-- Opening Marker --

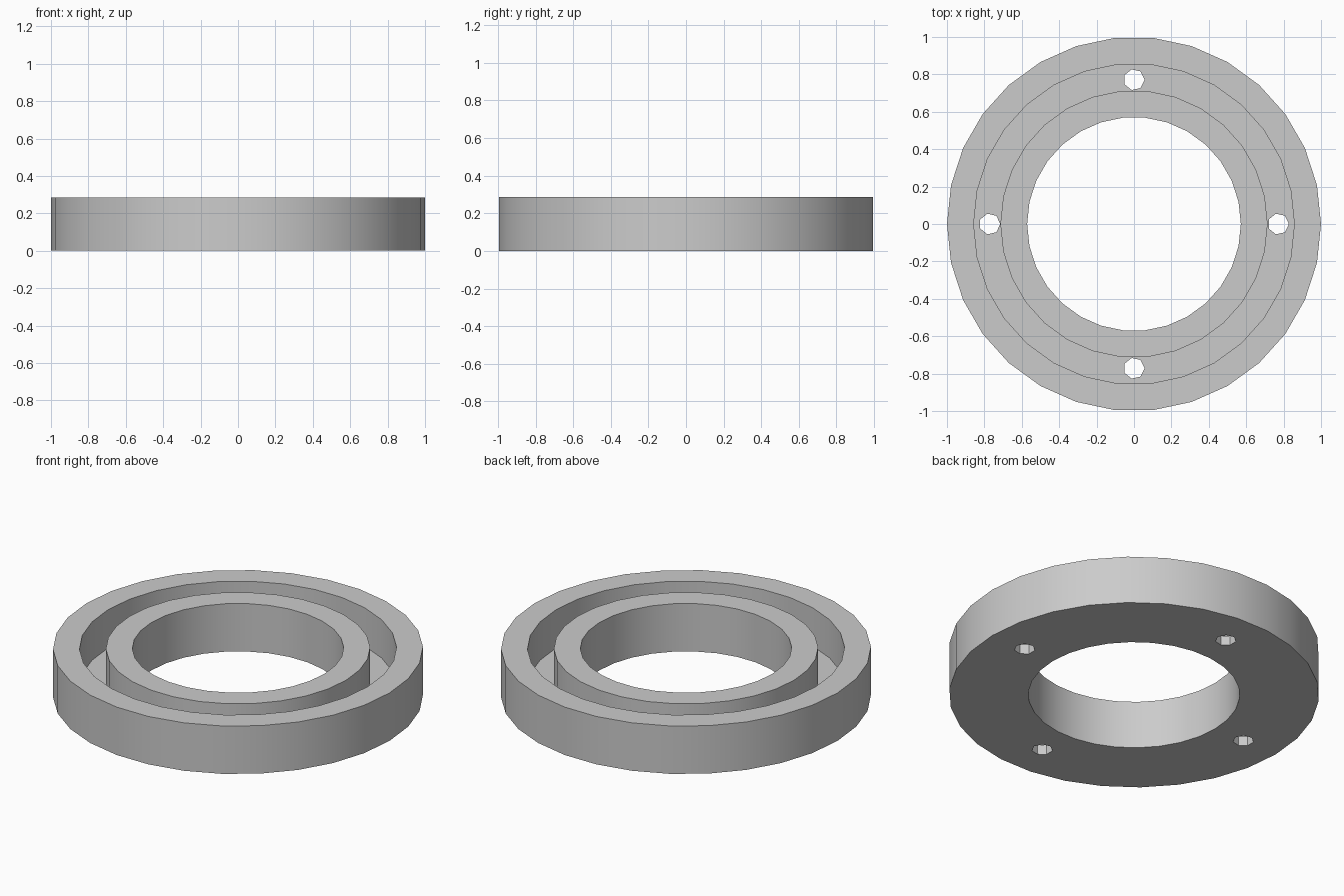
import bpy
import bmesh
import math

cube = bpy.data.objects.get("Cube")
if cube:
    bpy.data.objects.remove(cube, do_unlink=True)

UNIT = 1 / 35          # design units to scene units
HEIGHT, FLOOR = 10, 2
SIDES = 30

grey = bpy.data.materials.new("light grey")
grey.use_nodes = True
colour = (0.6, 0.6, 0.6, 1)
grey.diffuse_color = colour
grey.node_tree.nodes["Principled BSDF"].inputs["Base Color"].default_value = colour


def add_object(name, bm):
    bmesh.ops.recalc_face_normals(bm, faces=bm.faces)
    mesh = bpy.data.meshes.new(name)
    bm.to_mesh(mesh)
    bm.free()
    mesh.materials.append(grey)
    obj = bpy.data.objects.new(name, mesh)
    bpy.context.collection.objects.link(obj)
    return obj


# Ring with a channel: U-shaped section swept around z
section = [(20, 0), (35, 0), (35, HEIGHT), (30, HEIGHT),
           (30, FLOOR), (25, FLOOR), (25, HEIGHT), (20, HEIGHT)]
bm = bmesh.new()
loops = []
for i in range(SIDES):
    a = math.tau * i / SIDES
    loops.append([bm.verts.new((r * UNIT * math.cos(a), r * UNIT * math.sin(a), z * UNIT))
                  for r, z in section])
for i, loop in enumerate(loops):
    following = loops[(i + 1) % SIDES]
    for j in range(len(section)):
        k = (j + 1) % len(section)
        bm.faces.new((loop[j], following[j], following[k], loop[k]))
ring = add_object("channel_ring", bm)

# Four seven-sided screw holes through the channel floor
bm = bmesh.new()
for x, y in ((27, 0), (-27, 0), (0, 27), (0, -27)):
    rims = []
    for z in (-2, FLOOR + 2):
        rims.append([bm.verts.new(((x + 1.98 * math.cos(math.tau * i / 7)) * UNIT,
                                   (y + 1.98 * math.sin(math.tau * i / 7)) * UNIT,
                                   z * UNIT)) for i in range(7)])
    low, high = rims
    bm.faces.new(low[::-1])
    bm.faces.new(high)
    for i in range(7):
        k = (i + 1) % 7
        bm.faces.new((low[i], low[k], high[k], high[i]))
cutter = add_object("hole_cutter", bm)
cutter.hide_render = True

cut = ring.modifiers.new("screw_holes", 'BOOLEAN')
cut.operation = 'DIFFERENCE'
cut.solver = 'EXACT'
cut.object = cutter

bpy.ops.object.select_all(action='DESELECT')
ring.select_set(True)
bpy.context.view_layer.objects.active = ring
bpy.ops.object.modifier_apply(modifier=cut.name)
bpy.data.objects.remove(cutter, do_unlink=True)

# Smooth round walls, crisp rims
bpy.ops.object.shade_smooth_by_angle(angle=math.radians(30))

-- Closing Marker --

▶ Exercise:
Retype the listing above exactly. Pictures are not part of the copy.

▶ Response box:
import bpy
import bmesh
import math

cube = bpy.data.objects.get("Cube")
if cube:
    bpy.data.objects.remove(cube, do_unlink=True)

UNIT = 1 / 35          # design units to scene units
HEIGHT, FLOOR = 10, 2
SIDES = 30

grey = bpy.data.materials.new("light grey")
grey.use_nodes = True
colour = (0.6, 0.6, 0.6, 1)
grey.diffuse_color = colour
grey.node_tree.nodes["Principled BSDF"].inputs["Base Color"].default_value = colour


def add_object(name, bm):
    bmesh.ops.recalc_face_normals(bm, faces=bm.faces)
    mesh = bpy.data.meshes.new(name)
    bm.to_mesh(mesh)
    bm.free()
    mesh.materials.append(grey)
    obj = bpy.data.objects.new(name, mesh)
    bpy.context.collection.objects.link(obj)
    return obj


# Ring with a channel: U-shaped section swept around z
section = [(20, 0), (35, 0), (35, HEIGHT), (30, HEIGHT),
           (30, FLOOR), (25, FLOOR), (25, HEIGHT), (20, HEIGHT)]
bm = bmesh.new()
loops = []
for i in range(SIDES):
    a = math.tau * i / SIDES
    loops.append([bm.verts.new((r * UNIT * math.cos(a), r * UNIT * math.sin(a), z * UNIT))
                  for r, z in section])
for i, loop in enumerate(loops):
    following = loops[(i + 1) % SIDES]
    for j in range(len(section)):
        k = (j + 1) % len(section)
        bm.faces.new((loop[j], following[j], following[k], loop[k]))
ring = add_object("channel_ring", bm)

# Four seven-sided screw holes through the channel floor
bm = bmesh.new()
for x, y in ((27, 0), (-27, 0), (0, 27), (0, -27)):
    rims = []
    for z in (-2, FLOOR + 2):
        rims.append([bm.verts.new(((x + 1.98 * math.cos(math.tau * i / 7)) * UNIT,
                                   (y + 1.98 * math.sin(math.tau * i / 7)) * UNIT,
                                   z * UNIT)) for i in range(7)])
    low, high = rims
    bm.faces.new(low[::-1])
    bm.faces.new(high)
    for i in range(7):
        k = (i + 1) % 7
        bm.faces.new((low[i], low[k], high[k], high[i]))
cutter = add_object("hole_cutter", bm)
cutter.hide_render = True

cut = ring.modifiers.new("screw_holes", 'BOOLEAN')
cut.operation = 'DIFFERENCE'
cut.solver = 'EXACT'
cut.object = cutter

bpy.ops.object.select_all(action='DESELECT')
ring.select_set(True)
bpy.context.view_layer.objects.active = ring
bpy.ops.object.modifier_apply(modifier=cut.name)
bpy.data.objects.remove(cutter, do_unlink=True)

# Smooth round walls, crisp rims
bpy.ops.object.shade_smooth_by_angle(angle=math.radians(30))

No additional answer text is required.